§ Data for this exercise
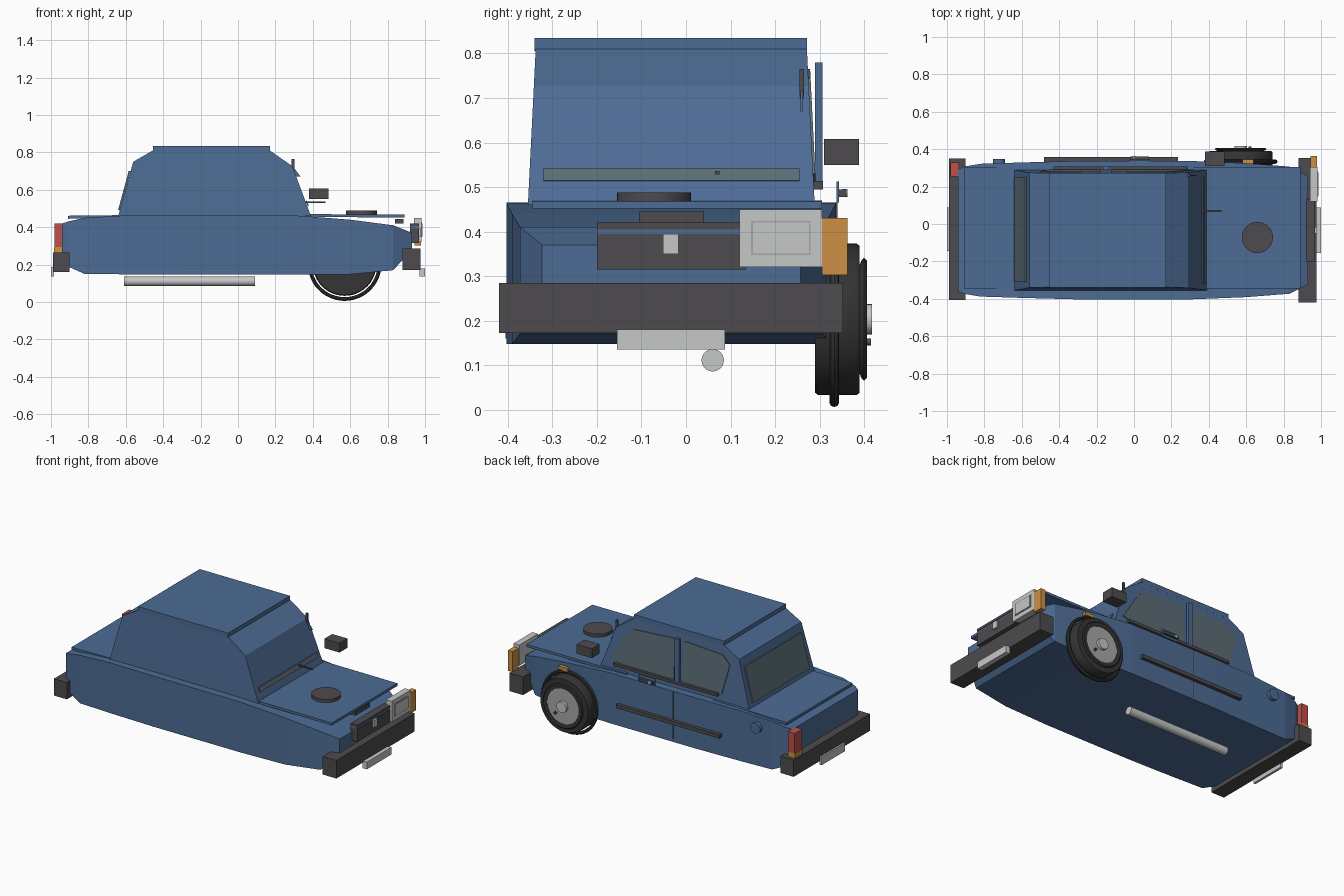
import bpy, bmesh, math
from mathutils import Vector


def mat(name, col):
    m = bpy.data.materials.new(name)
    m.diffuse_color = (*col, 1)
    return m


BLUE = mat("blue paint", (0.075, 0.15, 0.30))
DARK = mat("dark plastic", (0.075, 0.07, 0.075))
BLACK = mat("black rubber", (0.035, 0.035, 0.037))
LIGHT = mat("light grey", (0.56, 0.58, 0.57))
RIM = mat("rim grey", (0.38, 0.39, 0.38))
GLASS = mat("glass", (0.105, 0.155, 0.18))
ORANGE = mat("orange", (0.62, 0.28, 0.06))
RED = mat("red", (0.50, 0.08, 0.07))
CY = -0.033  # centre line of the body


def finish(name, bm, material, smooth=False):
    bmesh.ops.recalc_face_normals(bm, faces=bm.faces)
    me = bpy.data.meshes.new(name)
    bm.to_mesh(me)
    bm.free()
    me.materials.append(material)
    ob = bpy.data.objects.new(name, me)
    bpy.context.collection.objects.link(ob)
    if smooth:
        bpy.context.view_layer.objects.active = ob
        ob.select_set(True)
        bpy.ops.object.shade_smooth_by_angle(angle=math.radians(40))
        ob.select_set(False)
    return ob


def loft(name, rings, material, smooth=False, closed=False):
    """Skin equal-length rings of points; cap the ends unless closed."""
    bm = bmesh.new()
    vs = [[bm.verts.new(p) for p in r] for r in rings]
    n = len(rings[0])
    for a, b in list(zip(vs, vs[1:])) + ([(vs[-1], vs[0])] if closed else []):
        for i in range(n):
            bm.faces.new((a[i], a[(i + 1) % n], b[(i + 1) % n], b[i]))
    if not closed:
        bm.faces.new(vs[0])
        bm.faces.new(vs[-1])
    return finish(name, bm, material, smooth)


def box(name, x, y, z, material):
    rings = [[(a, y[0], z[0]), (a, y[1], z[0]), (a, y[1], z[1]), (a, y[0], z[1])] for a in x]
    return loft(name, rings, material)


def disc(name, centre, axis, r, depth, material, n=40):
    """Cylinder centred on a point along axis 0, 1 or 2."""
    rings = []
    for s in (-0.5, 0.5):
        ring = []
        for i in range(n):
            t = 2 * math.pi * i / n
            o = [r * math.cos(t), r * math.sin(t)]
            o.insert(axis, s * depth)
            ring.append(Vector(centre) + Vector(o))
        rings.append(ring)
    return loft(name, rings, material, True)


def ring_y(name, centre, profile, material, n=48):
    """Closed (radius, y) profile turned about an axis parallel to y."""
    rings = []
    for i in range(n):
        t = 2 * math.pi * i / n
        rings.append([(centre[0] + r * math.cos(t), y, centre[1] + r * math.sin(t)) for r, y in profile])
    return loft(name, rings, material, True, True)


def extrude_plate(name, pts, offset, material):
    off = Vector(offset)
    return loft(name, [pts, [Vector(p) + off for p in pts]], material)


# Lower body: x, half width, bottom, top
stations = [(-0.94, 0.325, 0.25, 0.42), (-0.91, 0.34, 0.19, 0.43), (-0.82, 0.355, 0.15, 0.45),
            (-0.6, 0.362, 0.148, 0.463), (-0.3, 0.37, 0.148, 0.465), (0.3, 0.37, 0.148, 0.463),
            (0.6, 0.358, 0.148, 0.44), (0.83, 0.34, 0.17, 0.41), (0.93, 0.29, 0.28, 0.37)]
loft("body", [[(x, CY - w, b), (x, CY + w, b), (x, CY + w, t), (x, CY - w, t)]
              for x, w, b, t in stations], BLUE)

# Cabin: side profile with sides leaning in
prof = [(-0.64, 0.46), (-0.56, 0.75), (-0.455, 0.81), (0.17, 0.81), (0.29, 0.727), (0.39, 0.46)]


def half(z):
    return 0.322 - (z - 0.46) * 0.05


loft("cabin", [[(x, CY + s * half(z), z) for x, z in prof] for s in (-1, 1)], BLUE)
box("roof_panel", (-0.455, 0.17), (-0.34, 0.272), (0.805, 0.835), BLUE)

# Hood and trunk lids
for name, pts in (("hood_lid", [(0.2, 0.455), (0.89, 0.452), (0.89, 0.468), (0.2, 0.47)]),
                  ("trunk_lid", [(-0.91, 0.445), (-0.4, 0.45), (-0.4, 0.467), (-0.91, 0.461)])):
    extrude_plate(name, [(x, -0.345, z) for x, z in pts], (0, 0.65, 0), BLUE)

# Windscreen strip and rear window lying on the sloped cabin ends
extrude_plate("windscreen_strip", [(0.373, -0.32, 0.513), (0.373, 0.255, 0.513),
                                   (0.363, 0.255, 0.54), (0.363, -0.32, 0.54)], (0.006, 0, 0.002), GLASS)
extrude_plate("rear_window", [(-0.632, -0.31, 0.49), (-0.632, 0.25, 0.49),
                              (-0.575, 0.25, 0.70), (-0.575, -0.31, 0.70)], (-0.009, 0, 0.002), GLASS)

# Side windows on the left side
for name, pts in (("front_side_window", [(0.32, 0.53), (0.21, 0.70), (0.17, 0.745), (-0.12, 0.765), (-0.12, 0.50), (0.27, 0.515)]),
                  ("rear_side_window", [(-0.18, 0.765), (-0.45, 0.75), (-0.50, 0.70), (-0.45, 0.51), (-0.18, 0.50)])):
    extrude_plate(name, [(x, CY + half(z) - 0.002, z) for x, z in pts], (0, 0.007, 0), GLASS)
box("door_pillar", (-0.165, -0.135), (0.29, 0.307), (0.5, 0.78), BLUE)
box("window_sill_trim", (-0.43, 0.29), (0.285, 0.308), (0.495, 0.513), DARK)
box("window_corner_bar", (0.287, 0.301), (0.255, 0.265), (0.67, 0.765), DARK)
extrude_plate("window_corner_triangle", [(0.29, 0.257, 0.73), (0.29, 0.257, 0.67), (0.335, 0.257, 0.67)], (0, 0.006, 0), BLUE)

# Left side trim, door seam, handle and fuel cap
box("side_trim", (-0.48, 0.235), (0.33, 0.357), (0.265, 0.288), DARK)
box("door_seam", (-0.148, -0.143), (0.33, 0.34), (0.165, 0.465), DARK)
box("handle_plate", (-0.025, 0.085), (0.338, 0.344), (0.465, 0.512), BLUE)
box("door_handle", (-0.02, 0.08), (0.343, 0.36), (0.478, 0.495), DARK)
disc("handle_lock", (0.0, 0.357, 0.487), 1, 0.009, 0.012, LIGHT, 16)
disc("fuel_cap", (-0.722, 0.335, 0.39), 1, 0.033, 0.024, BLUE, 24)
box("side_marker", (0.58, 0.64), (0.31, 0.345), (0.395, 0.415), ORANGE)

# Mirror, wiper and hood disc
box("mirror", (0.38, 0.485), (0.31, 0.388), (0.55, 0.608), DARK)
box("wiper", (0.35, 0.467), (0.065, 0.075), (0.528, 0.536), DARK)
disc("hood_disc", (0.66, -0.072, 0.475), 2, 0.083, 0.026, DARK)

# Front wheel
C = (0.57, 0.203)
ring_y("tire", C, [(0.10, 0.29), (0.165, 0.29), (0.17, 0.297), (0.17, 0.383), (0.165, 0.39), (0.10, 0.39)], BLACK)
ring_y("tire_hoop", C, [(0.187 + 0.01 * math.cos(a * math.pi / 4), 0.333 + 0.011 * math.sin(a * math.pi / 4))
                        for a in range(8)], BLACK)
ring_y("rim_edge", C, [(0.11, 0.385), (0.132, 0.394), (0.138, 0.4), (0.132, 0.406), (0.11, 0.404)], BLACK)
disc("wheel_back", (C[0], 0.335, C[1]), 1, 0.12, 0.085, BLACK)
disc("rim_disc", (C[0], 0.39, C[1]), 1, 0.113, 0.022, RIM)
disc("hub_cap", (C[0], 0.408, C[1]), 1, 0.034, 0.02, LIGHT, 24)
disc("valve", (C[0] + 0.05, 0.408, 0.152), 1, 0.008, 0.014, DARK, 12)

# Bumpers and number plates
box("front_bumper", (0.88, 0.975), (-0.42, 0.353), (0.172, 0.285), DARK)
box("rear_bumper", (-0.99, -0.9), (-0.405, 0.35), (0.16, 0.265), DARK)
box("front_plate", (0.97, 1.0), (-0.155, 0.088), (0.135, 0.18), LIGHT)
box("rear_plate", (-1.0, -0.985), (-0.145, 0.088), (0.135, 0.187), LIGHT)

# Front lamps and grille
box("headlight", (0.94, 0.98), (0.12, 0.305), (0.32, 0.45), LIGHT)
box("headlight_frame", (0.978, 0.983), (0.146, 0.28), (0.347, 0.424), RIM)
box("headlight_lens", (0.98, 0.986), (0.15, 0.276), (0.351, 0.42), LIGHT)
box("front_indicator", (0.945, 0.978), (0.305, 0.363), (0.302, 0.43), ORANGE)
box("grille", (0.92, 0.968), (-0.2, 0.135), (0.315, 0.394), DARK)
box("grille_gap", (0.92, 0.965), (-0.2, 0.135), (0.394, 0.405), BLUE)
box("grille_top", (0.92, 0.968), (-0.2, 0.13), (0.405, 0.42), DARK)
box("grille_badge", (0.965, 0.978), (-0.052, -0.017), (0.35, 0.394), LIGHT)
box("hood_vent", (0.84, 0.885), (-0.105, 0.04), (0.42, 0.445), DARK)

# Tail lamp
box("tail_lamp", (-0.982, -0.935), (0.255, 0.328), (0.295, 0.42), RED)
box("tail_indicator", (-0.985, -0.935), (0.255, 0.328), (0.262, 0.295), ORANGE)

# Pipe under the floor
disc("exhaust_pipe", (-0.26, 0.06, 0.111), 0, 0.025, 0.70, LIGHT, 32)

§ Exercise aim
Of all the entries above, output exactly the lines between the one holding "(0.10, 0.39)], BLACK)" and the one holding "(0.172, 0.285), DARK)", inclusive.

§ Response to this exercise
ring_y("tire", C, [(0.10, 0.29), (0.165, 0.29), (0.17, 0.297), (0.17, 0.383), (0.165, 0.39), (0.10, 0.39)], BLACK)
ring_y("tire_hoop", C, [(0.187 + 0.01 * math.cos(a * math.pi / 4), 0.333 + 0.011 * math.sin(a * math.pi / 4))
                        for a in range(8)], BLACK)
ring_y("rim_edge", C, [(0.11, 0.385), (0.132, 0.394), (0.138, 0.4), (0.132, 0.406), (0.11, 0.404)], BLACK)
disc("wheel_back", (C[0], 0.335, C[1]), 1, 0.12, 0.085, BLACK)
disc("rim_disc", (C[0], 0.39, C[1]), 1, 0.113, 0.022, RIM)
disc("hub_cap", (C[0], 0.408, C[1]), 1, 0.034, 0.02, LIGHT, 24)
disc("valve", (C[0] + 0.05, 0.408, 0.152), 1, 0.008, 0.014, DARK, 12)

# Bumpers and number plates
box("front_bumper", (0.88, 0.975), (-0.42, 0.353), (0.172, 0.285), DARK)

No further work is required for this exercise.